Before World War II, raising human rights concerns about another nation was considered as 'meddling' in the nation's domestic affairs. In the name of 'cultural relativism', world leaders turned a blind eye to how people were treated by their governments.
The three principles - the Magna Carta Libertatum (1215), the Habeas Corpus Act (1679), and the Bill of Rights (1689) - were important human rights milestones. Nevertheless, only a few people, mainly aristocrats and a small group of wealthy citizens, were beneficiaries of them.
In 1948, the world was recovering from the destruction of World War II - the most devastating conflict in human history. To make sure such atrocities would not arise again, the UN General Assembly drafted and adopted the Universal Declaration of Human Rights (UDHR) that laid down the basis for modern international human rights laws.
The declaration states that all human beings are born free, equal and entitled to human rights regardless of their "nationality, place of residence, gender, national or ethnic origin, colour, religion, language, or any other status".
It lists 30 articles recognising civil rights and political liberties such as the right to life, the right to vote, the right to protest, the freedom of expression or the prohibition of slavery, forced labour and torture. The declaration also recognises economical, social and cultural rights as universal, inalienable and indivisible.
Unfortunately, human rights have been under constant assault in recent times, despite having well-developed guidelines. This raises a serious question: why do still atrocities such as active wars, brutal regimes, extra-judicial killings, ethnic cleansing, migrant-workers abuse, human trafficking, etc. persist?
The incorporation of the idea of human rights into international law is indisputably one of the greatest moral achievements of human history. It raised the standard by which governments are judged by one another as well as they are judged by their people and the international community.
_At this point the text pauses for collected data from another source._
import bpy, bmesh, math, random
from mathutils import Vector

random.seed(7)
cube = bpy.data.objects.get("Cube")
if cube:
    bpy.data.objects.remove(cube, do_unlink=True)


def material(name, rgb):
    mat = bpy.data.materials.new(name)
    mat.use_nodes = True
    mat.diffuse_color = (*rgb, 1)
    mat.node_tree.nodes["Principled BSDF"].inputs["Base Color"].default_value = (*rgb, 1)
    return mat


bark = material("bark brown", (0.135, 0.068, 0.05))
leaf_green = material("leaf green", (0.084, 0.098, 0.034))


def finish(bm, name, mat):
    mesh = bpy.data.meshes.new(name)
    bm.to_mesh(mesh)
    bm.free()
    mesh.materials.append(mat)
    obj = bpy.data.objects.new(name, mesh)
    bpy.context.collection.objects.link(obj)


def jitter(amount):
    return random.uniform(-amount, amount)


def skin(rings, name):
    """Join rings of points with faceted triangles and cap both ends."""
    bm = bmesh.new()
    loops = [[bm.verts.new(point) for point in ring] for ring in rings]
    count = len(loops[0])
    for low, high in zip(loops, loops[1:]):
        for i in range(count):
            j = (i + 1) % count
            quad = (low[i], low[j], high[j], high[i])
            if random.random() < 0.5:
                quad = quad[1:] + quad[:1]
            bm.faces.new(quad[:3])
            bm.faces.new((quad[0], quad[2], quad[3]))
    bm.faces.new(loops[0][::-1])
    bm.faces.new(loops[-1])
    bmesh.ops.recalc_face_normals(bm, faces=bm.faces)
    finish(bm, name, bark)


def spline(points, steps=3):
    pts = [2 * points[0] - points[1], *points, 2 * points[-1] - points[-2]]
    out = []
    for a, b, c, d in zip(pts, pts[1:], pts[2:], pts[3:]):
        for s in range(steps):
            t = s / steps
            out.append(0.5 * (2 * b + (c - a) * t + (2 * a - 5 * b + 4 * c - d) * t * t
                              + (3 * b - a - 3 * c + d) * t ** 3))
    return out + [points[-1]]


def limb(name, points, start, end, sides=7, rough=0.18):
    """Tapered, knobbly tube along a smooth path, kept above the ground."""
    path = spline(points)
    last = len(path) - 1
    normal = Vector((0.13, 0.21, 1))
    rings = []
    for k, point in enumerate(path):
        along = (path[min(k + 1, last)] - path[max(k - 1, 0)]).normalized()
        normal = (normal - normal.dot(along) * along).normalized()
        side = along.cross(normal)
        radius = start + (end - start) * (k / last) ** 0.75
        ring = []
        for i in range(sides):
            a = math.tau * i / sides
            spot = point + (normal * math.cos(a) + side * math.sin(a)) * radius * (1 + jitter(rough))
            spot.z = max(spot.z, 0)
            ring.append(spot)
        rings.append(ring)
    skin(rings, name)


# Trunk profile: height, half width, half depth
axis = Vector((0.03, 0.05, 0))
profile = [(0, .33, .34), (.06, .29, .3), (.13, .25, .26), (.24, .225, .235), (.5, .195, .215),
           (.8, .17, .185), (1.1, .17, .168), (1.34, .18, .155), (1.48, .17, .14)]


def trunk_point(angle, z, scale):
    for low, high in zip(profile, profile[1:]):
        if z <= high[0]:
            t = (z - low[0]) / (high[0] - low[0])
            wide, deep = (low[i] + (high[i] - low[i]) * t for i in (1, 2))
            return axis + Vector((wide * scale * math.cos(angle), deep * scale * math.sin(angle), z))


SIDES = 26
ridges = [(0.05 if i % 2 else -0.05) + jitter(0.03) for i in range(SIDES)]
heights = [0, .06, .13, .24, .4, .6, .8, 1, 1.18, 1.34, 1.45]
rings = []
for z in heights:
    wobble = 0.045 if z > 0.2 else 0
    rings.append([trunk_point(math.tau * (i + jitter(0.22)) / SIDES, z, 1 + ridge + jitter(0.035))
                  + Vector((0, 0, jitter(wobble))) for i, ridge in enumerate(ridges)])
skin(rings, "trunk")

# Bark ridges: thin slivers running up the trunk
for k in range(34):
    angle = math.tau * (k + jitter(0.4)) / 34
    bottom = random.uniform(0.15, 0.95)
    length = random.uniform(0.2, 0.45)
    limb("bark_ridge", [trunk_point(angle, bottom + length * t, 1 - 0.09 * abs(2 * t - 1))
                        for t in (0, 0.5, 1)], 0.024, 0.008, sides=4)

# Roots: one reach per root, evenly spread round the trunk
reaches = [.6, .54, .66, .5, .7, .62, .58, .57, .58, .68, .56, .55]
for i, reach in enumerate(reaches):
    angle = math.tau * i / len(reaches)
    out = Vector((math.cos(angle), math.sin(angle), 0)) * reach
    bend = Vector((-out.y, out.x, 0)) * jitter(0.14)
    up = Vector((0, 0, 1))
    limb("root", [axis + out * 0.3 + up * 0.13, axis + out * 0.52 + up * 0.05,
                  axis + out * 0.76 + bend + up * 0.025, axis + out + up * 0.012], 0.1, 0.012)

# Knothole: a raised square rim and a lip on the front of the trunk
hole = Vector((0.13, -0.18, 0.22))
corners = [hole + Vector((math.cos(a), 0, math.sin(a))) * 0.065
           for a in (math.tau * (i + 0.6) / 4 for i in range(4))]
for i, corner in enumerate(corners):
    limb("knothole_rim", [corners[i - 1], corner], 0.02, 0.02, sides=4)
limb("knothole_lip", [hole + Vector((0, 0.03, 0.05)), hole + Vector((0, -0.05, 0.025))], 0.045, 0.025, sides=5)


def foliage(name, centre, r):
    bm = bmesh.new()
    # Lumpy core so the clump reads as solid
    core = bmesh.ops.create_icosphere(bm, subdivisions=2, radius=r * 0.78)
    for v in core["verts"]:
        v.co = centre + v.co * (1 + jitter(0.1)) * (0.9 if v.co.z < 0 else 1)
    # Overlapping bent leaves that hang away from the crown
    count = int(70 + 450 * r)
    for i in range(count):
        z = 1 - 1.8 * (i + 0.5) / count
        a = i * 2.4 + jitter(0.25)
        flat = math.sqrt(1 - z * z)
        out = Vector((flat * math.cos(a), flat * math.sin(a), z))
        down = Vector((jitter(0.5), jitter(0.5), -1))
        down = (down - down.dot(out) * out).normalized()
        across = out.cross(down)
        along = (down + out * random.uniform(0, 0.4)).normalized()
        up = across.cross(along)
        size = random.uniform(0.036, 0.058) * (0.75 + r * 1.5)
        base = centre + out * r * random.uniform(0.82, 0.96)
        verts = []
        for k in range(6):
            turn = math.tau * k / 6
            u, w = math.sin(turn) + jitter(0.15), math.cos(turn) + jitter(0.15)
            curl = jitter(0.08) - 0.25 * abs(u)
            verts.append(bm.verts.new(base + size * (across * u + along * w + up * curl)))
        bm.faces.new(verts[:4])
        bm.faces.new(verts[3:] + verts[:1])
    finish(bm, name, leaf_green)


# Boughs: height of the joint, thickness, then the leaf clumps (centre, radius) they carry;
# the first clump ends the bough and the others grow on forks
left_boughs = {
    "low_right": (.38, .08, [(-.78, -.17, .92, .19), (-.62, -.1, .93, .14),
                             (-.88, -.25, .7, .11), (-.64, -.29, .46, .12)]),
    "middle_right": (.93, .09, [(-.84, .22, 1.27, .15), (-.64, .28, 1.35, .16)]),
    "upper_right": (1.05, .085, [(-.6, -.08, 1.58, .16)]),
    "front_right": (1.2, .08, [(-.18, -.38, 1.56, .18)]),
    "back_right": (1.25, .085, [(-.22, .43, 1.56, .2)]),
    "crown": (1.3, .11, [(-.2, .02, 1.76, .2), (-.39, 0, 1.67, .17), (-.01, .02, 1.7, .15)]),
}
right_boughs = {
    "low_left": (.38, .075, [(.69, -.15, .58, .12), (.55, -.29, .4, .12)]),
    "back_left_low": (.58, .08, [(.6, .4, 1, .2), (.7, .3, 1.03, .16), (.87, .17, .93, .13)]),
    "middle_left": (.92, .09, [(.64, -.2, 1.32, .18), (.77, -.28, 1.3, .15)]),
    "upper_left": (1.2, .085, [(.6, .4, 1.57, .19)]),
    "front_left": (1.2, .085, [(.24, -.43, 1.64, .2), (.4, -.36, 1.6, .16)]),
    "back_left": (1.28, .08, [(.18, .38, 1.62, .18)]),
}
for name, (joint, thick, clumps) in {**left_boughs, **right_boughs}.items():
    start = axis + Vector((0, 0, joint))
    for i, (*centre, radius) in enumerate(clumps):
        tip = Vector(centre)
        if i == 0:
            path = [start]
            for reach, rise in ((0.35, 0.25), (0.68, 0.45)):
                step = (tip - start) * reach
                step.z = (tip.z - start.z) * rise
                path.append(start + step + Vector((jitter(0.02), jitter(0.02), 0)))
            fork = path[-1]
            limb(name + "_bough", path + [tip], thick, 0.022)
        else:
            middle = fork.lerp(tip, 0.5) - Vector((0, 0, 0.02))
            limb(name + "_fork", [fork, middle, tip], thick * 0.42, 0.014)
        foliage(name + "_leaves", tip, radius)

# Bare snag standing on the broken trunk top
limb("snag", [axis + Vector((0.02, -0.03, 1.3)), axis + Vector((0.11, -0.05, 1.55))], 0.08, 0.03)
However, the UN charter did not grant the General Assembly the power to make international law. The universal declaration, despite being widely respected and highly authoritative, was not a treaty in the formal sense.
As it was not a legislative text, it did not create legally binding obligations. It was only approved by the General Assembly, not ratified.
The leading bodies within the UN in charge of safeguarding human rights can only monitor and investigate violations but cannot force governments to change any state policy. The incorporation of treaty norms into domestic legislation varies widely around the globe. Therefore, when individual nations infringe the human rights of their citizens, the mechanisms to address those offences are ineffective.
The human rights treaties do little to curb the repressive practices of a government. Systematic heterogeneity across ratifiers and non-ratifiers makes it difficult to infer the influence of these treaties on governmental behaviour.
In 2007, Saudi Arabia ratified the Convention on the Elimination of All Forms of Discrimination against Women deterring gender discrimination. Yet, they legally subordinate women to men in all spheres of life.
Nations that ratified the Convention on the Rights of the Child still practise child labour. The United States and other Western leaders still engage in business with grave human rights violators.
Another problem with human rights law is its ambiguity. The sheer quantity and variety of poorly defined obligations end up giving governments enormous discretion and the chance to rationalise almost anything they do.
Human rights become prone to misinterpretation and a pawn for furthering political interests. The Russian government cited "the rights of ethnic minorities" and justified their military intervention in Ukraine. The United States built support for the Iraq war by citing Saddam Hussein's suppression of human rights.
The lack of witness from world leaders to preserve human rights is staggering. If human rights infringements are not curtailed, they might eventually turn into conflict. Hence, former US President Barack Obama rightly said, "when governments do not lift up their citizens, it's a recipe for instability and strife."
An empirical approach to ensure the well-being of all human lives is long overdue. We as a society must promote human rights, and provide training and education to protect those rights.
Several national and international non-governmental organisations such as Amnesty International, Human Rights Watch, Human Rights First, etc. devote their labours to defending human rights.
Organisations like Ain o Salish Kendra, Odhikar are working in Bangladesh to help the victims of human rights abuses to join forces and better protect their interests.
We can help the organisations to track and investigate human rights offences and protest in an organised campaign to draw attention to the violations. Empowering the victims of human rights abuse, ensuring the accountability of the violations, and building a community that respects human rights are integral to form a secure, stable and functioning society.
Ekramul A Fahim is a Bachelor of Laws (LL.B) student at the Department of Law of University of Chittagong
Disclaimer: The views and opinions expressed in this article are those of the authors and do not necessarily reflect the opinions and views of The Business Standard.